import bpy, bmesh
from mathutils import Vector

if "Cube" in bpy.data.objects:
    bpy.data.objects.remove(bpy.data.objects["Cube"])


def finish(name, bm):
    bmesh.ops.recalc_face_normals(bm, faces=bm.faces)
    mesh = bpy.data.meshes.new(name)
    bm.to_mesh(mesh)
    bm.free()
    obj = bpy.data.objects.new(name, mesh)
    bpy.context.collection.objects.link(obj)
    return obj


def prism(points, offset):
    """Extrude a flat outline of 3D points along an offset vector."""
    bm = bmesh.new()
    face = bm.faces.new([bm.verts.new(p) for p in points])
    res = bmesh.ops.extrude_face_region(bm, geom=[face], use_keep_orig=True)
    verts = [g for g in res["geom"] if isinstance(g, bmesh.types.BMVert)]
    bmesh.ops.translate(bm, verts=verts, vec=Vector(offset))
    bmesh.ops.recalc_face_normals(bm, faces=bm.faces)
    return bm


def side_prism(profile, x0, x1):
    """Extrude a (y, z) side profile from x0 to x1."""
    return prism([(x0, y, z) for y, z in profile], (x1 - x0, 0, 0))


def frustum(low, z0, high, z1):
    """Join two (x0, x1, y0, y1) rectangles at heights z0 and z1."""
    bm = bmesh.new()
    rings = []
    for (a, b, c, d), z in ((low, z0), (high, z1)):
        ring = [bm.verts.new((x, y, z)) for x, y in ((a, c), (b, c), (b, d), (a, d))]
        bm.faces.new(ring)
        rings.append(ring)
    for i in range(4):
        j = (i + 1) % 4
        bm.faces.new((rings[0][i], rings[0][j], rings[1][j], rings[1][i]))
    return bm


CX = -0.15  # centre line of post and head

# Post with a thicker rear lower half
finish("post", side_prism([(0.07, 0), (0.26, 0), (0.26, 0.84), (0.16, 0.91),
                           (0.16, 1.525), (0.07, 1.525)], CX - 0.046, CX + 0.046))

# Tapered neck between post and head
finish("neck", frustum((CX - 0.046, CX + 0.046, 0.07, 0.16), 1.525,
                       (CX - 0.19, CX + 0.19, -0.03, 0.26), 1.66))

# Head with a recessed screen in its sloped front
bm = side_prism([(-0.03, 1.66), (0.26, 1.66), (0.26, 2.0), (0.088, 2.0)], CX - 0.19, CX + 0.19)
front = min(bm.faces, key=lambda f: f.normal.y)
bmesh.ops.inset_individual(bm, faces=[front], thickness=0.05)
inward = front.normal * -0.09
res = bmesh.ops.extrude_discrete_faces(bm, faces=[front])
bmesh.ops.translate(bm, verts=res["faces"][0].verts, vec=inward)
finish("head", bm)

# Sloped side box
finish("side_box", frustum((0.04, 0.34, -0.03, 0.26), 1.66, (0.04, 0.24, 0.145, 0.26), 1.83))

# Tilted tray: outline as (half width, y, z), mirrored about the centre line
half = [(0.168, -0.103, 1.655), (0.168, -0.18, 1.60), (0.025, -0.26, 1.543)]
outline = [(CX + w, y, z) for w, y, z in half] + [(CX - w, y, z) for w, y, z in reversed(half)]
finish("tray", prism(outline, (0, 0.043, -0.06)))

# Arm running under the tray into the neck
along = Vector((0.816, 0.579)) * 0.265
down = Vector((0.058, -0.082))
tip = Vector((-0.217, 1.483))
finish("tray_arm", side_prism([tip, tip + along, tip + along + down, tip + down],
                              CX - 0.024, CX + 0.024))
· · · · ·
_TASK STATEMENT:_ Repeat all of the data shown above, exactly as it appears.

_RESULT OF THE TASK:_
import bpy, bmesh
from mathutils import Vector

if "Cube" in bpy.data.objects:
    bpy.data.objects.remove(bpy.data.objects["Cube"])


def finish(name, bm):
    bmesh.ops.recalc_face_normals(bm, faces=bm.faces)
    mesh = bpy.data.meshes.new(name)
    bm.to_mesh(mesh)
    bm.free()
    obj = bpy.data.objects.new(name, mesh)
    bpy.context.collection.objects.link(obj)
    return obj


def prism(points, offset):
    """Extrude a flat outline of 3D points along an offset vector."""
    bm = bmesh.new()
    face = bm.faces.new([bm.verts.new(p) for p in points])
    res = bmesh.ops.extrude_face_region(bm, geom=[face], use_keep_orig=True)
    verts = [g for g in res["geom"] if isinstance(g, bmesh.types.BMVert)]
    bmesh.ops.translate(bm, verts=verts, vec=Vector(offset))
    bmesh.ops.recalc_face_normals(bm, faces=bm.faces)
    return bm


def side_prism(profile, x0, x1):
    """Extrude a (y, z) side profile from x0 to x1."""
    return prism([(x0, y, z) for y, z in profile], (x1 - x0, 0, 0))


def frustum(low, z0, high, z1):
    """Join two (x0, x1, y0, y1) rectangles at heights z0 and z1."""
    bm = bmesh.new()
    rings = []
    for (a, b, c, d), z in ((low, z0), (high, z1)):
        ring = [bm.verts.new((x, y, z)) for x, y in ((a, c), (b, c), (b, d), (a, d))]
        bm.faces.new(ring)
        rings.append(ring)
    for i in range(4):
        j = (i + 1) % 4
        bm.faces.new((rings[0][i], rings[0][j], rings[1][j], rings[1][i]))
    return bm


CX = -0.15  # centre line of post and head

# Post with a thicker rear lower half
finish("post", side_prism([(0.07, 0), (0.26, 0), (0.26, 0.84), (0.16, 0.91),
                           (0.16, 1.525), (0.07, 1.525)], CX - 0.046, CX + 0.046))

# Tapered neck between post and head
finish("neck", frustum((CX - 0.046, CX + 0.046, 0.07, 0.16), 1.525,
                       (CX - 0.19, CX + 0.19, -0.03, 0.26), 1.66))

# Head with a recessed screen in its sloped front
bm = side_prism([(-0.03, 1.66), (0.26, 1.66), (0.26, 2.0), (0.088, 2.0)], CX - 0.19, CX + 0.19)
front = min(bm.faces, key=lambda f: f.normal.y)
bmesh.ops.inset_individual(bm, faces=[front], thickness=0.05)
inward = front.normal * -0.09
res = bmesh.ops.extrude_discrete_faces(bm, faces=[front])
bmesh.ops.translate(bm, verts=res["faces"][0].verts, vec=inward)
finish("head", bm)

# Sloped side box
finish("side_box", frustum((0.04, 0.34, -0.03, 0.26), 1.66, (0.04, 0.24, 0.145, 0.26), 1.83))

# Tilted tray: outline as (half width, y, z), mirrored about the centre line
half = [(0.168, -0.103, 1.655), (0.168, -0.18, 1.60), (0.025, -0.26, 1.543)]
outline = [(CX + w, y, z) for w, y, z in half] + [(CX - w, y, z) for w, y, z in reversed(half)]
finish("tray", prism(outline, (0, 0.043, -0.06)))

# Arm running under the tray into the neck
along = Vector((0.816, 0.579)) * 0.265
down = Vector((0.058, -0.082))
tip = Vector((-0.217, 1.483))
finish("tray_arm", side_prism([tip, tip + along, tip + along + down, tip + down],
                              CX - 0.024, CX + 0.024))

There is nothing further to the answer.